Biomedical Assessment and Instrumental Evaluation of Healthy Infant Skin
Version of Record online: 23 NOV 2002
Volume 19, Issue 6, pages 473–481, November 2002
How to Cite
Visscher, M. O., Chatterjee, R., Ebel, J. P., LaRuffa, A. A. and Hoath, S. B. (2002), Biomedical Assessment and Instrumental Evaluation of Healthy Infant Skin. Pediatric Dermatology, 19: 473–481. doi: 10.1046/j.1525-1470.2002.00214.x
- Issue online: 23 NOV 2002
- Version of Record online: 23 NOV 2002

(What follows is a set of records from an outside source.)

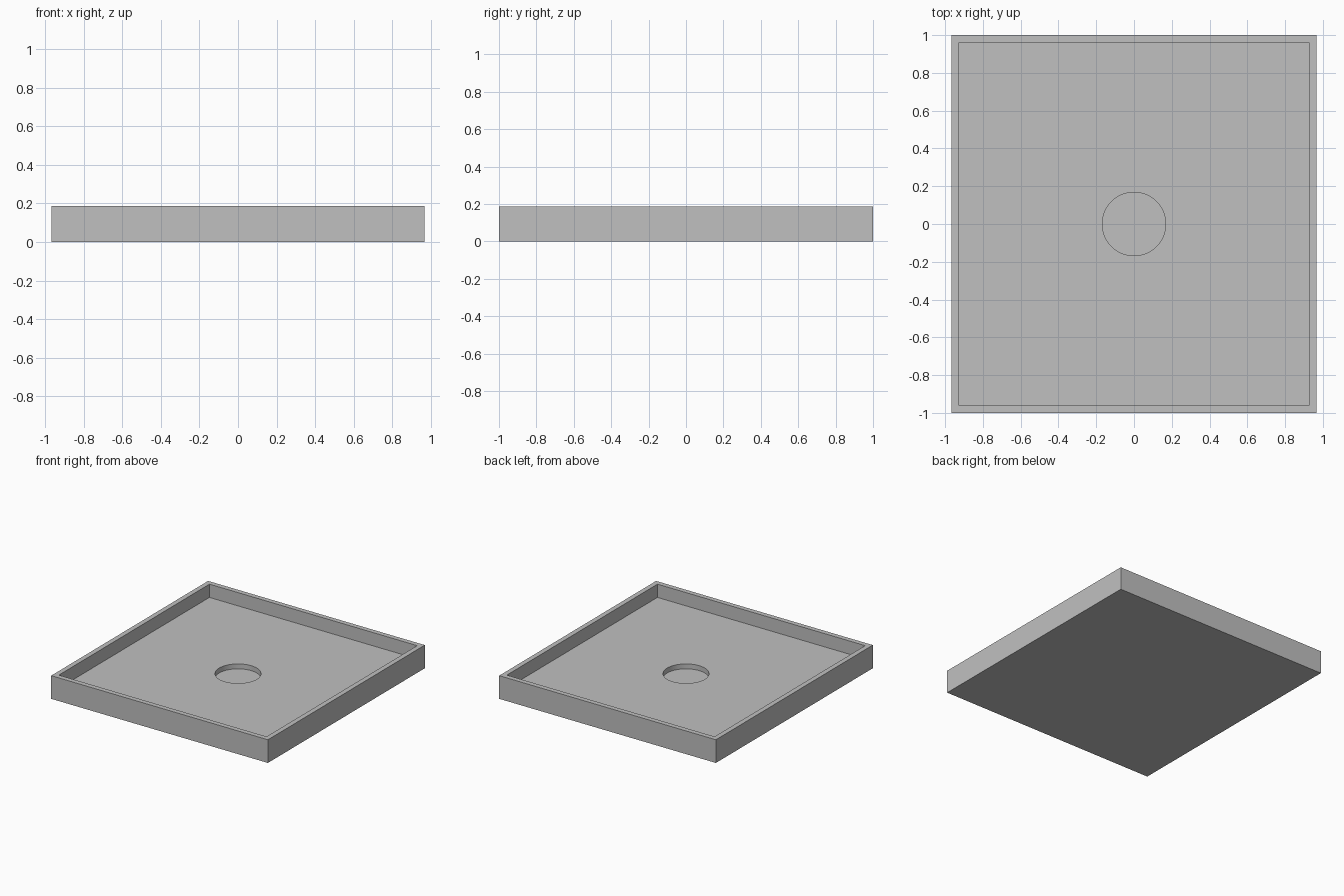
import bpy
import bmesh
import math

cube = bpy.data.objects.get("Cube")
if cube:
    bpy.data.objects.remove(cube, do_unlink=True)

WIDTH, LENGTH, HEIGHT = 1.934, 2.0, 0.187
WALL = 0.04
FLOOR_Z = 0.08
HOLE_RADIUS, HOLE_Z, HOLE_SIDES = 0.168, 0.04, 64

grey = bpy.data.materials.new("light grey")
grey.use_nodes = True
colour = (0.53, 0.53, 0.53, 1)
grey.diffuse_color = colour
grey.node_tree.nodes["Principled BSDF"].inputs["Base Color"].default_value = colour

bm = bmesh.new()


def rectangle(inset, z):
    x, y = WIDTH / 2 - inset, LENGTH / 2 - inset
    return [bm.verts.new((sx * x, sy * y, z))
            for sx, sy in ((-1, -1), (1, -1), (1, 1), (-1, 1))]


def circle(z):
    steps = [math.tau * i / HOLE_SIDES for i in range(HOLE_SIDES)]
    return [bm.verts.new((HOLE_RADIUS * math.cos(a), HOLE_RADIUS * math.sin(a), z))
            for a in steps]


def loop_pairs(loop):
    return list(zip(loop, loop[1:] + loop[:1]))


def skin(lower, upper):
    for (a, b), (c, d) in zip(loop_pairs(lower), loop_pairs(upper)):
        bm.faces.new((a, b, d, c))


# Outer walls, rim and inner walls
outer_bottom, outer_top = rectangle(0, 0), rectangle(0, HEIGHT)
inner_top, inner_floor = rectangle(WALL, HEIGHT), rectangle(WALL, FLOOR_Z)
skin(outer_bottom, outer_top)
skin(outer_top, inner_top)
skin(inner_top, inner_floor)
bm.faces.new(outer_bottom[::-1])

# Round recess in the floor
recess_top, recess_bottom = circle(FLOOR_Z), circle(HOLE_Z)
skin(recess_top, recess_bottom)
bm.faces.new(recess_bottom)

# Tray floor around the recess
edges = [bm.edges.get(pair) for loop in (inner_floor, recess_top)
         for pair in loop_pairs(loop)]
bmesh.ops.triangle_fill(bm, edges=edges, use_beauty=True, normal=(0, 0, 1))
bmesh.ops.recalc_face_normals(bm, faces=bm.faces[:])

mesh = bpy.data.meshes.new("tray")
bm.to_mesh(mesh)
bm.free()
mesh.materials.append(grey)
tray = bpy.data.objects.new("tray", mesh)
bpy.context.collection.objects.link(tray)

# Smooth recess wall with sharp corners
bpy.ops.object.select_all(action="DESELECT")
tray.select_set(True)
bpy.context.view_layer.objects.active = tray
bpy.ops.object.shade_smooth_by_angle(angle=math.radians(30))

Abstract: The skin forms a critical structural boundary and a perceptual interface for the organism, yet the definition “healthy skin” is surprisingly difficult to describe. The present study's goal was to generate a technical definition of healthy infant skin by quantifying specific biophysical parameters before and after bathing in infants and correlating such parameters to a perceptual maternal evaluation. Fifty-two healthy infants, 3–6 months old, were evaluated before and after freshwater bathing. Diapered skin had a higher transepidermal water loss (TEWL), surface hydration, moisture accumulation rate (MAT), and friction than nondiapered skin before the bath (p < 0.01). Bathing dramatically altered the biophysical properties at both skin sites, with decreased MAT and lower friction, indicating a drier skin surface (p < 0.01). Visual redness and dryness decreased after bathing (p < 0.01). Blinded grading of optical images showed a significant preference for the skin after bathing (p < 0.01). This study provides the first quantitative technical definition of healthy infant skin with positive correlation to perceptual assessment by independent observers (mothers). The findings support the hypothesis that water binding properties of the stratum corneum are altered by occlusion (diapering) and that bathing introduces acute changes in stratum corneum water interactions, leading to a drier skin surface and a preferred skin appearance.